Exercise details ->
Retype exactly, and only, the lines from the one that contains "major_segments=64, minor_segments=8, location=(0, 0, z))" through the final line of the entries.

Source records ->
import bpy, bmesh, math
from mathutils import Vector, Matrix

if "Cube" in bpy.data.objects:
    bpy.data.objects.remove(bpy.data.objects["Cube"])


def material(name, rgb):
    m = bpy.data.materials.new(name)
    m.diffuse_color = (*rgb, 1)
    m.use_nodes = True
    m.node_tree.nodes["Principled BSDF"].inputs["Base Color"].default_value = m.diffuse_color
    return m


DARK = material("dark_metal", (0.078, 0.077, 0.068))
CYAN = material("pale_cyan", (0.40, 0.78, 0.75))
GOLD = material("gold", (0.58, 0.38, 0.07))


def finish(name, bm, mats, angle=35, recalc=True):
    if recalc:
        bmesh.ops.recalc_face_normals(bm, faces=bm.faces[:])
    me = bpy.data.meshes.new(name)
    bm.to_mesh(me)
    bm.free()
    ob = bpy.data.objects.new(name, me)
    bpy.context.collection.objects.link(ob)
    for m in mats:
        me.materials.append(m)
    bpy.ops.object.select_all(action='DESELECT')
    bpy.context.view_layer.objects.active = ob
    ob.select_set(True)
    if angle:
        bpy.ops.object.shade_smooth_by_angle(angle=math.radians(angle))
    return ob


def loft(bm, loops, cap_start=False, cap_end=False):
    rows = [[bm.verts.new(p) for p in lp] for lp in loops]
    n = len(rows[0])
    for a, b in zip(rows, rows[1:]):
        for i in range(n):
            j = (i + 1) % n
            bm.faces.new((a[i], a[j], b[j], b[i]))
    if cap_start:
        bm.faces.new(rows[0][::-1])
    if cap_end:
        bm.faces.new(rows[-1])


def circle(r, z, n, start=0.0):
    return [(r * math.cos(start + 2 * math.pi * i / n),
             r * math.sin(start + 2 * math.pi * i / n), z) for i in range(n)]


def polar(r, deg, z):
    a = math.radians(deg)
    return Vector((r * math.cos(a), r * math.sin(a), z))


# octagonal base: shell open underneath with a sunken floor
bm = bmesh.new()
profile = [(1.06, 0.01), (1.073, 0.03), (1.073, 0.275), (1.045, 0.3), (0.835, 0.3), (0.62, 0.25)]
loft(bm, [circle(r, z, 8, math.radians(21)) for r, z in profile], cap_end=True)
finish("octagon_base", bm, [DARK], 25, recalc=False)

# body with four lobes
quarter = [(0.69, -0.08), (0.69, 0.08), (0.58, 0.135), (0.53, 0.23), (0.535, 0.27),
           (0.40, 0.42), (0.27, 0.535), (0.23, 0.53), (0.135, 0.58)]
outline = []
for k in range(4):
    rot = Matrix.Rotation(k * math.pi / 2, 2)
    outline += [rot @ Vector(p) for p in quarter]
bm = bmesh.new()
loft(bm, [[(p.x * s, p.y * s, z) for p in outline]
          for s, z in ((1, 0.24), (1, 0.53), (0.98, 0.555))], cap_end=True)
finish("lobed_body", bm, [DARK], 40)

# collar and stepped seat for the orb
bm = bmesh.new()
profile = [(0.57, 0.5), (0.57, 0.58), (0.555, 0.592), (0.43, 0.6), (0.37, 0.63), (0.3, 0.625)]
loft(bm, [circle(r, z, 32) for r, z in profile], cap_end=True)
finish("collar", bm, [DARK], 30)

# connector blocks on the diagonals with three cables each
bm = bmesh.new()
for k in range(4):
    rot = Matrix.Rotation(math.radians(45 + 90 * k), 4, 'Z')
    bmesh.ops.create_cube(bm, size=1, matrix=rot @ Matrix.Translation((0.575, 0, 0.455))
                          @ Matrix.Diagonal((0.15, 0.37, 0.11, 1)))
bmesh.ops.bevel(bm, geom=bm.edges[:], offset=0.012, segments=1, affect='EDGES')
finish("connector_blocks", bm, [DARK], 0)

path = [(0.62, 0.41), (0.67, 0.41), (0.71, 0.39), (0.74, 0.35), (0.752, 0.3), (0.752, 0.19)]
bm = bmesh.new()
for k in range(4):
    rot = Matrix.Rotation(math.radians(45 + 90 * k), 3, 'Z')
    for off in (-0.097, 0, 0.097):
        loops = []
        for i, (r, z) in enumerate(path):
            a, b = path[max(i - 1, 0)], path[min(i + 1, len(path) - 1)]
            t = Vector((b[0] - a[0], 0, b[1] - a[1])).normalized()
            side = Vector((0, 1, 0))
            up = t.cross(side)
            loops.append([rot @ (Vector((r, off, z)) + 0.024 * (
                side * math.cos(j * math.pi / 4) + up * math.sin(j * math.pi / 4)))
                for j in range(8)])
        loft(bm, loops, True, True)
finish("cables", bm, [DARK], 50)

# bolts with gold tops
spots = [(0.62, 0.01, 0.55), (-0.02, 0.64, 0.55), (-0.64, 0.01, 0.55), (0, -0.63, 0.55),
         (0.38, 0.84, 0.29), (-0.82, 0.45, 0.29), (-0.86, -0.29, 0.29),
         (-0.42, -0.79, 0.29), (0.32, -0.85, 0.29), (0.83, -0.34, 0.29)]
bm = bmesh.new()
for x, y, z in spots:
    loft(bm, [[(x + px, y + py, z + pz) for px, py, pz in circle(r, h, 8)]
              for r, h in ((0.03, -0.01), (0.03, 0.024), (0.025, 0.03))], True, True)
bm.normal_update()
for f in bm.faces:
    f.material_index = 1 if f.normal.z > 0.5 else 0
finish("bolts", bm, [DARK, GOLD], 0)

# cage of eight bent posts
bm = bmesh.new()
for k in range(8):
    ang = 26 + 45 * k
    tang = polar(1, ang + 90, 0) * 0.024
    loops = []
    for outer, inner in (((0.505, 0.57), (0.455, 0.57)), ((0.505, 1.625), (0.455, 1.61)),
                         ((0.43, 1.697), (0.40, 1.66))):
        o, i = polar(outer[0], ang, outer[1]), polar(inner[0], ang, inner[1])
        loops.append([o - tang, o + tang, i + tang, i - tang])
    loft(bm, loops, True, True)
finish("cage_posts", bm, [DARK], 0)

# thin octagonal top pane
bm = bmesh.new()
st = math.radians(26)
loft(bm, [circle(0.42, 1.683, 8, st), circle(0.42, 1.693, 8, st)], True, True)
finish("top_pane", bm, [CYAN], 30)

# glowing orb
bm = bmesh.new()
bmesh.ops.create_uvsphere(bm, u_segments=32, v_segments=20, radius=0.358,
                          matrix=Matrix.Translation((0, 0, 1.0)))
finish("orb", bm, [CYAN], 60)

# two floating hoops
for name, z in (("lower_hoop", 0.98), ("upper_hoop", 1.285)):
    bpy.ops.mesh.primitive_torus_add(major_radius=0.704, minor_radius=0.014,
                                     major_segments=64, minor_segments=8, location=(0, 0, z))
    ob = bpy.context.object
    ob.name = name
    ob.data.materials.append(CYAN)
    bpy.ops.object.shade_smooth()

Reply to the task ->
                                     major_segments=64, minor_segments=8, location=(0, 0, z))
    ob = bpy.context.object
    ob.name = name
    ob.data.materials.append(CYAN)
    bpy.ops.object.shade_smooth()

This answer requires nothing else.